I must include Alexander Graham Bell who invented the telephone. He also invented hydrofoils, the iron lung and the record player, known originally as the phonograph.
Sri Alexander Fleming discovered Penicillin while researching the flu virus. While not really an invention in the true sense of the word, this was an important discovery for the entire world.
Sir James Young Simpson was a pioneer of anaesthesia and was the first to use in childbirth. He was fiercely opposed to this by both his peers and the politicians of the day. He lived from 1811 till 1870.
How about Sir Patrick Manson? He discovered that malaria was transmitted by mozzies. His efforts in the study of tropical diseases led to the London School Of Tropical Medicine being opened.

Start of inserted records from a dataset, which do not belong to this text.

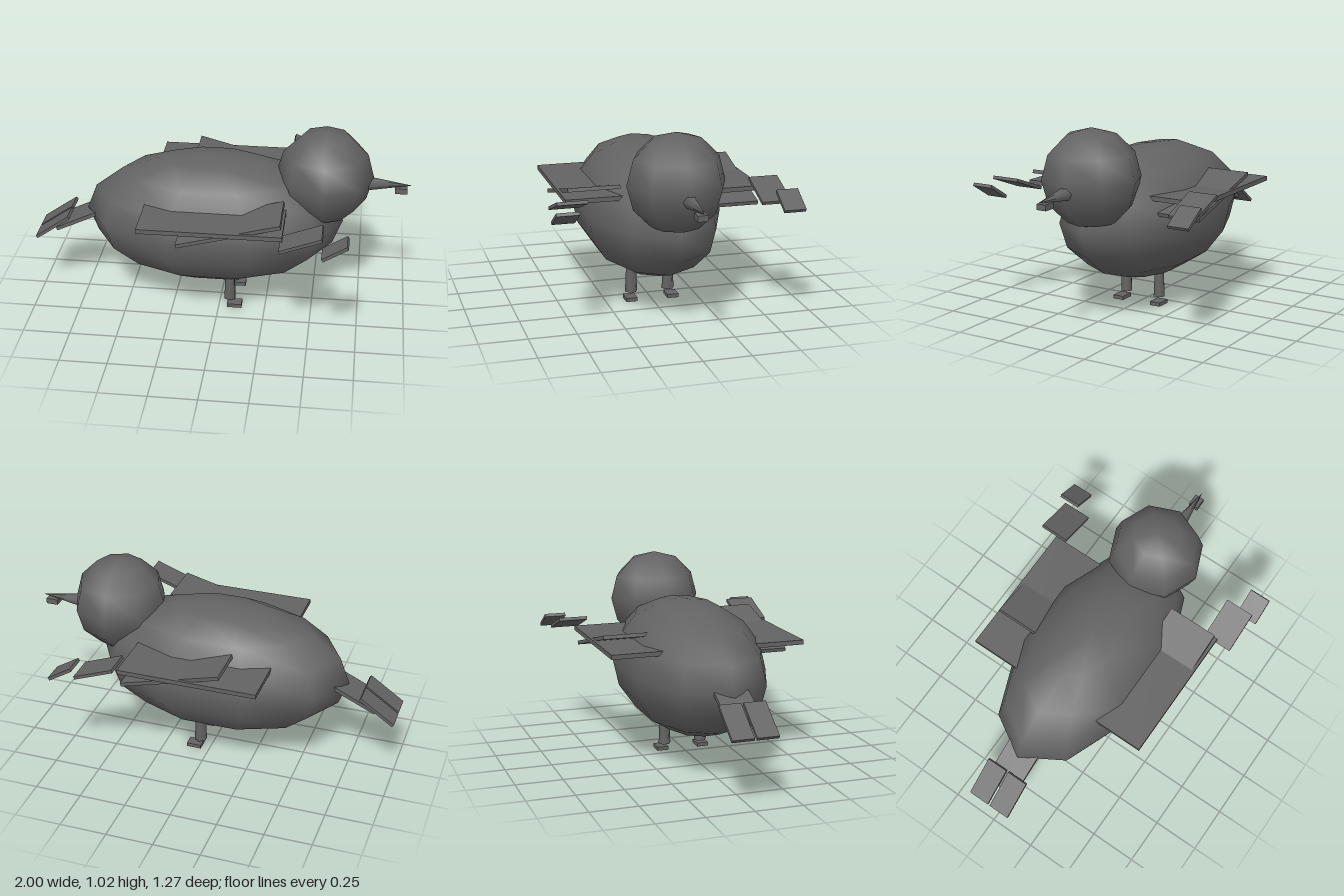
import * as THREE from 'three';

export function createModel() {
  const bird = new THREE.Group();
  bird.name = 'bird';
  const material = new THREE.MeshStandardMaterial({ color: 0x636363 });

  const add = (name, geometry, x, y, z, tilt = 0) => {
    const mesh = new THREE.Mesh(geometry, material);
    mesh.name = name;
    mesh.position.set(x, y, z);
    mesh.rotation.z = tilt;
    bird.add(mesh);
    return mesh;
  };
  const slab = (length, thickness, width) => new THREE.BoxGeometry(length, thickness, width);

  // Body and head, facing +x
  add('body', new THREE.SphereGeometry(1, 10, 8), -0.04, 0.497, 0).scale.set(0.69, 0.355, 0.375);
  add('head', new THREE.SphereGeometry(0.255, 8, 6), 0.545, 0.764, 0);

  // Beak: six-sided cone above a small lower block
  add('upperBeak', new THREE.ConeGeometry(0.04, 0.25, 6), 0.875, 0.727, 0, -Math.PI / 2);
  add('lowerBeak', slab(0.065, 0.03, 0.052), 0.945, 0.701, 0);

  for (const side of [1, -1]) {
    const label = side > 0 ? 'near' : 'far';

    // Wing slabs and loose tip feathers, tilted opposite ways on the two sides
    add(label + 'Wing', slab(0.735, 0.024, 0.33), -0.007, 0.65, side * 0.355);
    add(label + 'WingFeather', slab(0.545, 0.02, 0.27), 0.087, 0.638, side * 0.37, side * 0.26);
    add(label + 'InnerTipFeather', slab(0.224, 0.017, 0.155), 0.457, 0.664, side * 0.527, side * 0.36);
    add(label + 'OuterTipFeather', slab(0.145, 0.017, 0.115), 0.627, 0.649, side * 0.577, side * 0.55);

    // Tail feathers
    add(label + 'TailFeather', slab(0.22, 0.017, 0.115), -0.907, 0.419, side * 0.0635, 0.61);

    // Legs and feet
    add(label + 'Leg', new THREE.CylinderGeometry(0.026, 0.034, 0.18, 6), 0.058, 0.128, side * 0.103);
    add(label + 'Foot', slab(0.08, 0.02, 0.062), 0.085, 0.01, side * 0.115);
  }

  // Tail base, running into the body
  add('tailBase', slab(0.27, 0.02, 0.18), -0.77, 0.453, 0, 0.44);

  return bird;
}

John Logie Baird, from Dumbarton, invented television in 1926. He was also highly involved in the invention of Radar during the Second World War.
Sir James Dewar was the inventor of the smokeless gunpowder, cordite. Plus something that made the working mans lunch much more enjoyable. The vacuum flask.
Reverend Alexander John Forsyth invented the percussion cap which replaced flintlocks for firing pistols and rifles.
Of course, there is the tarmac that we drive and walk on daily, Invented by John McAdam, a Scottish surveyor who built and managed roads.
Then we have the plastic mac or raincoat invented by Charles Mackintosh. He lived from 1799 till 1843.
I mentioned John Logie Baird earlier who was involved with the invention of radar. The man who truly invented it was Sir Robert Alexander Watson-Watt. The word RADAR is an acronym for Radio Detection And Ranging system.
I found these facts interesting. I hope you did too.
Today, in 1969, Apollo 11 splashed down in the Pacific Ocean successfully completing the first manned mission that landed on the Moon.